> **TASK TO COMPLETE**
Each entry must be reproduced precisely as it stands.

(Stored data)
• • • •

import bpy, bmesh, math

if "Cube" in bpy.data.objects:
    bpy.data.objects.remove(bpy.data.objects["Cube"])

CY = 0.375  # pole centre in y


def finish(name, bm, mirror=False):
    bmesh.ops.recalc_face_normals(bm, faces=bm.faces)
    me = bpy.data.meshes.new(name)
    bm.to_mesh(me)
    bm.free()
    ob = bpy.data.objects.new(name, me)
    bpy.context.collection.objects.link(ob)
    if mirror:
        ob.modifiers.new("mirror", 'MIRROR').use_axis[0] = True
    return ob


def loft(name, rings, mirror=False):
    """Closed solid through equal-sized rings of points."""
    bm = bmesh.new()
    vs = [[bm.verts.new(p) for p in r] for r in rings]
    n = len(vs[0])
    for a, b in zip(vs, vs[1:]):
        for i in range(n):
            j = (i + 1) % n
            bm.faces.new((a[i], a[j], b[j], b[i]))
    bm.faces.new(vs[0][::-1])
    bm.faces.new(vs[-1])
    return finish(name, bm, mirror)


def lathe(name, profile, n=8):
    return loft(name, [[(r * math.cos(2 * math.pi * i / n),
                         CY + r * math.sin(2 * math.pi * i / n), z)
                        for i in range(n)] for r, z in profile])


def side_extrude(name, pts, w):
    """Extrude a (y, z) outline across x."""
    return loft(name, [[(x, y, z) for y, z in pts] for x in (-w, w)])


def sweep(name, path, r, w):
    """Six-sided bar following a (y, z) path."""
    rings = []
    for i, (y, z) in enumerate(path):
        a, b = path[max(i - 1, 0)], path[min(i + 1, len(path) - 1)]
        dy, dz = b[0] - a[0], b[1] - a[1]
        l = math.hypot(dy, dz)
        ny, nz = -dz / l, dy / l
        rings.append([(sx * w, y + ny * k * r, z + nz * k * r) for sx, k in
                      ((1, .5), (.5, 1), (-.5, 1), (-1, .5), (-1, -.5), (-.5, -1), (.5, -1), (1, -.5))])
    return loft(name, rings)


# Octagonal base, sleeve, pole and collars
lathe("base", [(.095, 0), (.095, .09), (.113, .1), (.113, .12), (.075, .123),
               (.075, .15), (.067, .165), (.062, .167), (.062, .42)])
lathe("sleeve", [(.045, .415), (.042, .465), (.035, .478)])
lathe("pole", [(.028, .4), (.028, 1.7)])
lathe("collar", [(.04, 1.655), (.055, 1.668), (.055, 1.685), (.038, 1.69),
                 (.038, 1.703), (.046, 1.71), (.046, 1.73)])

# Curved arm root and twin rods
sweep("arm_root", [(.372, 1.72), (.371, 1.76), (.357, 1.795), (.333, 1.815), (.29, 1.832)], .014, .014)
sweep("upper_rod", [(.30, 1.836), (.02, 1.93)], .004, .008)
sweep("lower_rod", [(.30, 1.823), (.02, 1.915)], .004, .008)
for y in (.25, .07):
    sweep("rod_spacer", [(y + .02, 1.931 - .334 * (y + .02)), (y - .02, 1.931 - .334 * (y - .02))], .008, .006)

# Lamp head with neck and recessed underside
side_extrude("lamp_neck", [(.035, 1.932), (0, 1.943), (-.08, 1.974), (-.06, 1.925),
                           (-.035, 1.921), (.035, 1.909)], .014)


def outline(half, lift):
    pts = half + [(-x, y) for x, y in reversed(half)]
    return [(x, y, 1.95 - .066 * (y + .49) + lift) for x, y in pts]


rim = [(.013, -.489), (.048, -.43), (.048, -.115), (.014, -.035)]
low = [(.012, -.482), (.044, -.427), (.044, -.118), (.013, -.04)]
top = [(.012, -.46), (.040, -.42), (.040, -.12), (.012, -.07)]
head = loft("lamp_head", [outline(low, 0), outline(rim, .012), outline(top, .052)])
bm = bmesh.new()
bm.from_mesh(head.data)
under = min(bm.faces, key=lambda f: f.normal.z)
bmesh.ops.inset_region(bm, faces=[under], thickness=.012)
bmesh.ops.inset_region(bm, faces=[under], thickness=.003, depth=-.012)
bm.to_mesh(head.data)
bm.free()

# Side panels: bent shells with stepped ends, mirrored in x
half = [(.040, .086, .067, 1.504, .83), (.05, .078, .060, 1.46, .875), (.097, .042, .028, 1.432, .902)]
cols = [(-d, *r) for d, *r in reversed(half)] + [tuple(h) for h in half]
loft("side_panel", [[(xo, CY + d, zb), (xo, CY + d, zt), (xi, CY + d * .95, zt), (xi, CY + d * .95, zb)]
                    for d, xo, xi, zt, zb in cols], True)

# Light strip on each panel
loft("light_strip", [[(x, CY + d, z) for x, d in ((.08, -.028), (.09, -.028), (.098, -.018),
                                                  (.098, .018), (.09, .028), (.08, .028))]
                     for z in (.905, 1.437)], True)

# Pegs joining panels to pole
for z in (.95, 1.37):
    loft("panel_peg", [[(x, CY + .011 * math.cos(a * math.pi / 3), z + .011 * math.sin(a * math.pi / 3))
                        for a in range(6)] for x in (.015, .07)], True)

• • • •

> **RESULT OF THIS EXERCISE**
import bpy, bmesh, math

if "Cube" in bpy.data.objects:
    bpy.data.objects.remove(bpy.data.objects["Cube"])

CY = 0.375  # pole centre in y


def finish(name, bm, mirror=False):
    bmesh.ops.recalc_face_normals(bm, faces=bm.faces)
    me = bpy.data.meshes.new(name)
    bm.to_mesh(me)
    bm.free()
    ob = bpy.data.objects.new(name, me)
    bpy.context.collection.objects.link(ob)
    if mirror:
        ob.modifiers.new("mirror", 'MIRROR').use_axis[0] = True
    return ob


def loft(name, rings, mirror=False):
    """Closed solid through equal-sized rings of points."""
    bm = bmesh.new()
    vs = [[bm.verts.new(p) for p in r] for r in rings]
    n = len(vs[0])
    for a, b in zip(vs, vs[1:]):
        for i in range(n):
            j = (i + 1) % n
            bm.faces.new((a[i], a[j], b[j], b[i]))
    bm.faces.new(vs[0][::-1])
    bm.faces.new(vs[-1])
    return finish(name, bm, mirror)


def lathe(name, profile, n=8):
    return loft(name, [[(r * math.cos(2 * math.pi * i / n),
                         CY + r * math.sin(2 * math.pi * i / n), z)
                        for i in range(n)] for r, z in profile])


def side_extrude(name, pts, w):
    """Extrude a (y, z) outline across x."""
    return loft(name, [[(x, y, z) for y, z in pts] for x in (-w, w)])


def sweep(name, path, r, w):
    """Six-sided bar following a (y, z) path."""
    rings = []
    for i, (y, z) in enumerate(path):
        a, b = path[max(i - 1, 0)], path[min(i + 1, len(path) - 1)]
        dy, dz = b[0] - a[0], b[1] - a[1]
        l = math.hypot(dy, dz)
        ny, nz = -dz / l, dy / l
        rings.append([(sx * w, y + ny * k * r, z + nz * k * r) for sx, k in
                      ((1, .5), (.5, 1), (-.5, 1), (-1, .5), (-1, -.5), (-.5, -1), (.5, -1), (1, -.5))])
    return loft(name, rings)


# Octagonal base, sleeve, pole and collars
lathe("base", [(.095, 0), (.095, .09), (.113, .1), (.113, .12), (.075, .123),
               (.075, .15), (.067, .165), (.062, .167), (.062, .42)])
lathe("sleeve", [(.045, .415), (.042, .465), (.035, .478)])
lathe("pole", [(.028, .4), (.028, 1.7)])
lathe("collar", [(.04, 1.655), (.055, 1.668), (.055, 1.685), (.038, 1.69),
                 (.038, 1.703), (.046, 1.71), (.046, 1.73)])

# Curved arm root and twin rods
sweep("arm_root", [(.372, 1.72), (.371, 1.76), (.357, 1.795), (.333, 1.815), (.29, 1.832)], .014, .014)
sweep("upper_rod", [(.30, 1.836), (.02, 1.93)], .004, .008)
sweep("lower_rod", [(.30, 1.823), (.02, 1.915)], .004, .008)
for y in (.25, .07):
    sweep("rod_spacer", [(y + .02, 1.931 - .334 * (y + .02)), (y - .02, 1.931 - .334 * (y - .02))], .008, .006)

# Lamp head with neck and recessed underside
side_extrude("lamp_neck", [(.035, 1.932), (0, 1.943), (-.08, 1.974), (-.06, 1.925),
                           (-.035, 1.921), (.035, 1.909)], .014)


def outline(half, lift):
    pts = half + [(-x, y) for x, y in reversed(half)]
    return [(x, y, 1.95 - .066 * (y + .49) + lift) for x, y in pts]


rim = [(.013, -.489), (.048, -.43), (.048, -.115), (.014, -.035)]
low = [(.012, -.482), (.044, -.427), (.044, -.118), (.013, -.04)]
top = [(.012, -.46), (.040, -.42), (.040, -.12), (.012, -.07)]
head = loft("lamp_head", [outline(low, 0), outline(rim, .012), outline(top, .052)])
bm = bmesh.new()
bm.from_mesh(head.data)
under = min(bm.faces, key=lambda f: f.normal.z)
bmesh.ops.inset_region(bm, faces=[under], thickness=.012)
bmesh.ops.inset_region(bm, faces=[under], thickness=.003, depth=-.012)
bm.to_mesh(head.data)
bm.free()

# Side panels: bent shells with stepped ends, mirrored in x
half = [(.040, .086, .067, 1.504, .83), (.05, .078, .060, 1.46, .875), (.097, .042, .028, 1.432, .902)]
cols = [(-d, *r) for d, *r in reversed(half)] + [tuple(h) for h in half]
loft("side_panel", [[(xo, CY + d, zb), (xo, CY + d, zt), (xi, CY + d * .95, zt), (xi, CY + d * .95, zb)]
                    for d, xo, xi, zt, zb in cols], True)

# Light strip on each panel
loft("light_strip", [[(x, CY + d, z) for x, d in ((.08, -.028), (.09, -.028), (.098, -.018),
                                                  (.098, .018), (.09, .028), (.08, .028))]
                     for z in (.905, 1.437)], True)

# Pegs joining panels to pole
for z in (.95, 1.37):
    loft("panel_peg", [[(x, CY + .011 * math.cos(a * math.pi / 3), z + .011 * math.sin(a * math.pi / 3))
                        for a in range(6)] for x in (.015, .07)], True)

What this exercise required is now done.